Victim advocates call it the 'rape kit backlog.' Just this year in Houston, Texas, where more than 6-thousand backlogged rape kits were discovered, the mayor ordered them all tested.
With 300 of the kits tested so far, 16 rapists have been found in CODIS, the national DNA database that tracks criminals.
“I think any hit is significant to a case,” Catherine Cothran with the Palm Beach County Sheriff’s Office said. “We could have one case go into CODIS and if it hits, it can be significantespecially to a victim."
Cothran has been cracking forensic cases for PBSO for 10 years. “It's emotional but it’s very rewarding,” she said. “It's an unbelievable feeling knowing that you were able to help that detective's investigation and the victim of course."
Armed with test tubes and brushes, Cothran combs evidence, searching for 16 genetic markers that make up a suspect's unique DNA.
"It would be nice if every profile was just all sixteen genetic markers,” Cothran said. “I can't make a very conclusive result if I only obtained one marker."
This typically means only solid cases, with victim cooperation get pushed for DNA testing.
Cothran said they could run them all but, the results may never go anywhere.
"I may write a report, but it may never be prosecuted,” she said. “So where do you kind of stop the process? It has to aid in the investigation."
At the Palm Beach County Sheriff's Office, the Contact 5 Investigators found there are 60 rape kits that are not in line for testing.
St. Lucie County Sheriff’s Office found 92, Martin County Sheriff’s Office counted 51 and Okeechobee County Sheriff’s Office has five sitting on shelves in storage.
To our south in Broward County, officials couldn't say which of their rape kits haven't been tested. But, they were able to tell us they have close to 3,000 sitting in their evidence room.
Compare that to Miami Dade, where Siebert brutalized Julie Weil. It pushes rape kit through to testing, no matter the strength of a case.
Because Miami Dade tested the rape kits from every one of Siebert's victims, his DNA trail lit up when he was picked up for another crime.
"For me, that's an argument to test everything,” Weil said.
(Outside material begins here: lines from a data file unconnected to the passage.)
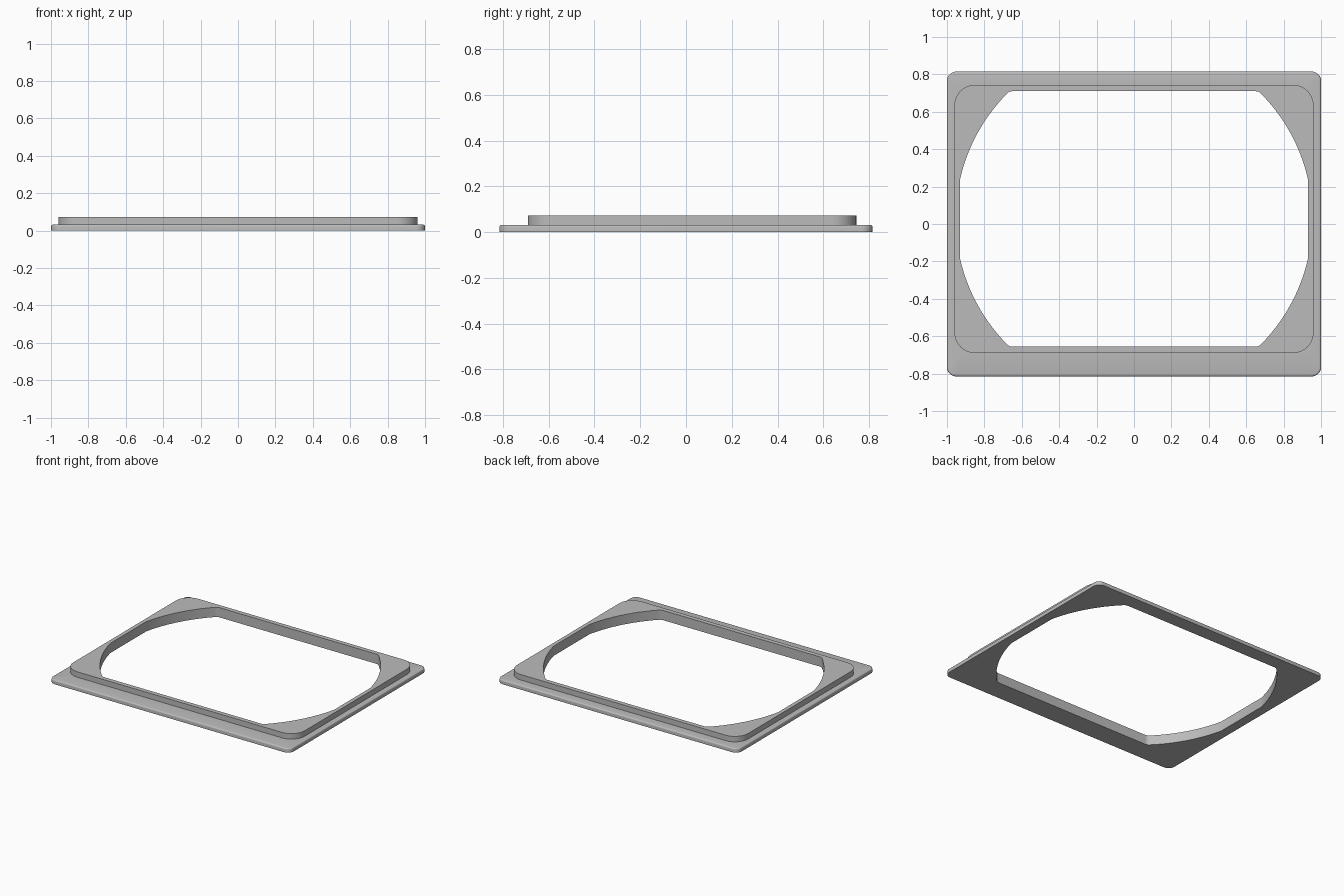
import bpy
import bmesh
from math import sin, cos, pi, asin, sqrt

cube = bpy.data.objects.get("Cube")
if cube:
    bpy.data.objects.remove(cube, do_unlink=True)

grey = bpy.data.materials.new("plain_grey")
grey.use_nodes = True
COLOUR = (0.5, 0.5, 0.5, 1)
grey.diffuse_color = COLOUR
grey.node_tree.nodes["Principled BSDF"].inputs["Base Color"].default_value = COLOUR

CENTRE_Y = 0.027      # the rim and opening sit a little towards the back
PLATE_TOP, RIM_TOP = 0.032, 0.073


def rounded_rectangle(half_x, half_y, radius, centre_y=0, steps=10):
    points = []
    for quarter, (sx, sy) in enumerate([(1, 1), (-1, 1), (-1, -1), (1, -1)]):
        for i in range(steps + 1):
            a = (quarter + i / steps) * pi / 2
            points.append((sx * (half_x - radius) + radius * cos(a),
                           centre_y + sy * (half_y - radius) + radius * sin(a)))
    return points


def opening_outline(half_x, half_y, radius, steps=16):
    """Circle cut flat on four sides, with softened upper and lower corners."""
    start = asin(sqrt(radius ** 2 - half_x ** 2) / radius)
    end = asin((half_y - 0.012) / radius)
    quarter = [(radius * cos(a), radius * sin(a))
               for a in (start + (end - start) * i / steps for i in range(steps + 1))]
    p0, p2 = quarter[-1], (sqrt(radius ** 2 - half_y ** 2) - 0.016, half_y)
    p1 = (sqrt(radius ** 2 - half_y ** 2), half_y)
    for t in (0.25, 0.5, 0.75, 1):
        quarter.append(tuple((1 - t) ** 2 * a + 2 * t * (1 - t) * b + t * t * c
                             for a, b, c in zip(p0, p1, p2)))
    half = quarter + [(-x, y) for x, y in reversed(quarter)]
    return [(x, y + CENTRE_Y) for x, y in half + [(-x, -y) for x, y in half]]


bm = bmesh.new()


def add_loop(points, z):
    verts = [bm.verts.new((x, y, z)) for x, y in points]
    for a, b in zip(verts, verts[1:] + verts[:1]):
        bm.edges.new((a, b))
    return verts


def wall(lower, upper):
    n = len(lower)
    for i in range(n):
        j = (i + 1) % n
        bm.faces.new((lower[i], lower[j], upper[j], upper[i]))


def flat_ring(outer, inner):
    edges = [bm.edges.get((a, b)) for ring in (outer, inner)
             for a, b in zip(ring, ring[1:] + ring[:1])]
    bmesh.ops.triangle_fill(bm, edges=edges, use_beauty=True)


# Base plate edge with a small rounded top
plate = [add_loop(rounded_rectangle(1, 0.815, 0.05), 0)]
ROUND = 0.01
for i in range(5):
    a = i / 4 * pi / 2
    inset = ROUND * (1 - cos(a))
    plate.append(add_loop(rounded_rectangle(1 - inset, 0.815 - inset, 0.05 - inset),
                          PLATE_TOP - ROUND + ROUND * sin(a)))
for lower, upper in zip(plate, plate[1:]):
    wall(lower, upper)

# Raised rim
rim_outline = rounded_rectangle(0.96, 0.717, 0.11, CENTRE_Y)
rim = [add_loop(rim_outline, z) for z in (PLATE_TOP, RIM_TOP)]
wall(*rim)

# Opening through both
hole_outline = opening_outline(0.93, 0.683, 0.954)
hole = [add_loop(hole_outline, z) for z in (0, RIM_TOP)]
wall(*hole)

# Flat faces: underside, plate ledge, rim top
flat_ring(plate[0], hole[0])
flat_ring(plate[-1], rim[0])
flat_ring(rim[1], hole[1])
bmesh.ops.recalc_face_normals(bm, faces=bm.faces)

mesh = bpy.data.meshes.new("stepped_frame")
bm.to_mesh(mesh)
bm.free()
mesh.materials.append(grey)
frame = bpy.data.objects.new("stepped_frame", mesh)
bpy.context.collection.objects.link(frame)
bpy.ops.object.select_all(action="DESELECT")
frame.select_set(True)
bpy.context.view_layer.objects.active = frame
bpy.ops.object.shade_smooth_by_angle(angle=pi / 6)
Michael Siebert will stay in jail forever. He was sentenced to seven life terms.
Weil has taken her story to Capitol Hill. Her testimony helped push forward a bill that became law and now, pushes money to agencies facing rape kit backlogs.
"It seems like a lot of work and seems like a lot of money, but when you consider what you are doing to prevent future harm and to get justice for a family, it's invaluable,” Weil says.
Some states like Texas and Illinois require